ASSIGNMENT: Once the line containing "z1, z2, zt, t)" is found, please set it down along with each following line, exactly, to the end of the material.

SOURCE MATERIAL:
....................

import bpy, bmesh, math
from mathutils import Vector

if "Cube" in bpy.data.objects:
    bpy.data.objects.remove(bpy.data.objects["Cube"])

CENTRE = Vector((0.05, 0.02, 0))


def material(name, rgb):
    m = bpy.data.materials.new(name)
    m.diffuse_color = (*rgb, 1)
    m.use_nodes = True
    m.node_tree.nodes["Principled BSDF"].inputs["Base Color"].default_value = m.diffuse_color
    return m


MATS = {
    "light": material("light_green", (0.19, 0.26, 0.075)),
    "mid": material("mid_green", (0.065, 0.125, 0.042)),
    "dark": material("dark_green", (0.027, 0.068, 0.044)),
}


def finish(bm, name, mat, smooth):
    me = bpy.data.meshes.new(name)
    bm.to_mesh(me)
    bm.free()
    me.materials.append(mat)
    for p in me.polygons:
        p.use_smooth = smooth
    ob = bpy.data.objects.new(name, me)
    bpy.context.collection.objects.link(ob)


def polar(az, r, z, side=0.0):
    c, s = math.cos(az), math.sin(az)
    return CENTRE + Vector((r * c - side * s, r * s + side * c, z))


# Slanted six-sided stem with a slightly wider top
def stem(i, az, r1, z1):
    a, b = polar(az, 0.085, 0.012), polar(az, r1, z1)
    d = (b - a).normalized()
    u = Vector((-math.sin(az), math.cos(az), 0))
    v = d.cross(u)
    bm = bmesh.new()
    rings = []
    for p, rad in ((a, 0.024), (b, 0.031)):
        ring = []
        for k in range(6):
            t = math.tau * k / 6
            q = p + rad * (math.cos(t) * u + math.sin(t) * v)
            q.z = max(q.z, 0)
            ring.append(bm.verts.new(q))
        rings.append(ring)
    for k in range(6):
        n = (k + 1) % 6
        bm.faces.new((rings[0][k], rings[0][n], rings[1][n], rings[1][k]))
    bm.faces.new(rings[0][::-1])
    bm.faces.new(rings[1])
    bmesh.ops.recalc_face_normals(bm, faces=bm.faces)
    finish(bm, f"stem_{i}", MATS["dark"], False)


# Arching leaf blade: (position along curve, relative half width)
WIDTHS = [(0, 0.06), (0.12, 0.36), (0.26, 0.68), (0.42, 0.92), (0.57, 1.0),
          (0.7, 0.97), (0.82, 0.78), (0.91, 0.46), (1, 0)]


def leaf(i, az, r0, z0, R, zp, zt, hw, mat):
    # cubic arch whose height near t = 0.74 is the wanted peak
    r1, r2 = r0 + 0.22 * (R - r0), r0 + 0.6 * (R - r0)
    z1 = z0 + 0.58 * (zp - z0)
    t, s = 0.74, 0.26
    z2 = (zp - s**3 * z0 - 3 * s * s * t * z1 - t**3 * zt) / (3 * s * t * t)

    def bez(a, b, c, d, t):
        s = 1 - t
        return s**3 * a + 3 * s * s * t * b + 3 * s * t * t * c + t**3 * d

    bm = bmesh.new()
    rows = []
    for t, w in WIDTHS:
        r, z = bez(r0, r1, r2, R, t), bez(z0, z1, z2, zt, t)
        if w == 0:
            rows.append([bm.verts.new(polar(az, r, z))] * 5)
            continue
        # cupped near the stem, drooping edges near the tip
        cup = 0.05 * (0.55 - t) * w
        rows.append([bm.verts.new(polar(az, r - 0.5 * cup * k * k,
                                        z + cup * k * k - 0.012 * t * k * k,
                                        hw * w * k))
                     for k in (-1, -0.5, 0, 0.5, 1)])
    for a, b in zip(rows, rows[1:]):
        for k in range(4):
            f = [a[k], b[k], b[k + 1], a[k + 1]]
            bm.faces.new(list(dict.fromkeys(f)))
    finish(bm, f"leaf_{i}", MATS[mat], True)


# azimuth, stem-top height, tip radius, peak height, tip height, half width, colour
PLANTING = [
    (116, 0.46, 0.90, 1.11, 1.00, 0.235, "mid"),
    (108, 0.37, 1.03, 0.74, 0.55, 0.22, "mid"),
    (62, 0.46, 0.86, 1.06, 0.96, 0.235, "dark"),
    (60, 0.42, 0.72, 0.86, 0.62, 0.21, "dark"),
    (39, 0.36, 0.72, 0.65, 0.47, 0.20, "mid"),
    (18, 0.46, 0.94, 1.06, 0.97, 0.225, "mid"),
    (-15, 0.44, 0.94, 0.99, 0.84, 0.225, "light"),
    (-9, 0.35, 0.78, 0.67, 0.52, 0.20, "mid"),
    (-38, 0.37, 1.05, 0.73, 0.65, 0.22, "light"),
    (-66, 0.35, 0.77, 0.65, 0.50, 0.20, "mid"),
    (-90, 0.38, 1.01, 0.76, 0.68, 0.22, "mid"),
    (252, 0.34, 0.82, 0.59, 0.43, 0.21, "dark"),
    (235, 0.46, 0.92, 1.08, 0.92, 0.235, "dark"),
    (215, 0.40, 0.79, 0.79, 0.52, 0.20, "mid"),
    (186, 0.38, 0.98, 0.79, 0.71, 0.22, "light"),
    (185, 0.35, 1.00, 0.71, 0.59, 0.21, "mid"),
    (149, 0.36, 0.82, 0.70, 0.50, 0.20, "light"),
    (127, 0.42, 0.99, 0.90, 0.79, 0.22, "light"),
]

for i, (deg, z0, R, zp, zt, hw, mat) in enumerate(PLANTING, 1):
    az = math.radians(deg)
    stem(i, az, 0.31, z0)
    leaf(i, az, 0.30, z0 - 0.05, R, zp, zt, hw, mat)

....................

RESPONSE TO THE TASK:
        r, z = bez(r0, r1, r2, R, t), bez(z0, z1, z2, zt, t)
        if w == 0:
            rows.append([bm.verts.new(polar(az, r, z))] * 5)
            continue
        # cupped near the stem, drooping edges near the tip
        cup = 0.05 * (0.55 - t) * w
        rows.append([bm.verts.new(polar(az, r - 0.5 * cup * k * k,
                                        z + cup * k * k - 0.012 * t * k * k,
                                        hw * w * k))
                     for k in (-1, -0.5, 0, 0.5, 1)])
    for a, b in zip(rows, rows[1:]):
        for k in range(4):
            f = [a[k], b[k], b[k + 1], a[k + 1]]
            bm.faces.new(list(dict.fromkeys(f)))
    finish(bm, f"leaf_{i}", MATS[mat], True)


# azimuth, stem-top height, tip radius, peak height, tip height, half width, colour
PLANTING = [
    (116, 0.46, 0.90, 1.11, 1.00, 0.235, "mid"),
    (108, 0.37, 1.03, 0.74, 0.55, 0.22, "mid"),
    (62, 0.46, 0.86, 1.06, 0.96, 0.235, "dark"),
    (60, 0.42, 0.72, 0.86, 0.62, 0.21, "dark"),
    (39, 0.36, 0.72, 0.65, 0.47, 0.20, "mid"),
    (18, 0.46, 0.94, 1.06, 0.97, 0.225, "mid"),
    (-15, 0.44, 0.94, 0.99, 0.84, 0.225, "light"),
    (-9, 0.35, 0.78, 0.67, 0.52, 0.20, "mid"),
    (-38, 0.37, 1.05, 0.73, 0.65, 0.22, "light"),
    (-66, 0.35, 0.77, 0.65, 0.50, 0.20, "mid"),
    (-90, 0.38, 1.01, 0.76, 0.68, 0.22, "mid"),
    (252, 0.34, 0.82, 0.59, 0.43, 0.21, "dark"),
    (235, 0.46, 0.92, 1.08, 0.92, 0.235, "dark"),
    (215, 0.40, 0.79, 0.79, 0.52, 0.20, "mid"),
    (186, 0.38, 0.98, 0.79, 0.71, 0.22, "light"),
    (185, 0.35, 1.00, 0.71, 0.59, 0.21, "mid"),
    (149, 0.36, 0.82, 0.70, 0.50, 0.20, "light"),
    (127, 0.42, 0.99, 0.90, 0.79, 0.22, "light"),
]

for i, (deg, z0, R, zp, zt, hw, mat) in enumerate(PLANTING, 1):
    az = math.radians(deg)
    stem(i, az, 0.31, z0)
    leaf(i, az, 0.30, z0 - 0.05, R, zp, zt, hw, mat)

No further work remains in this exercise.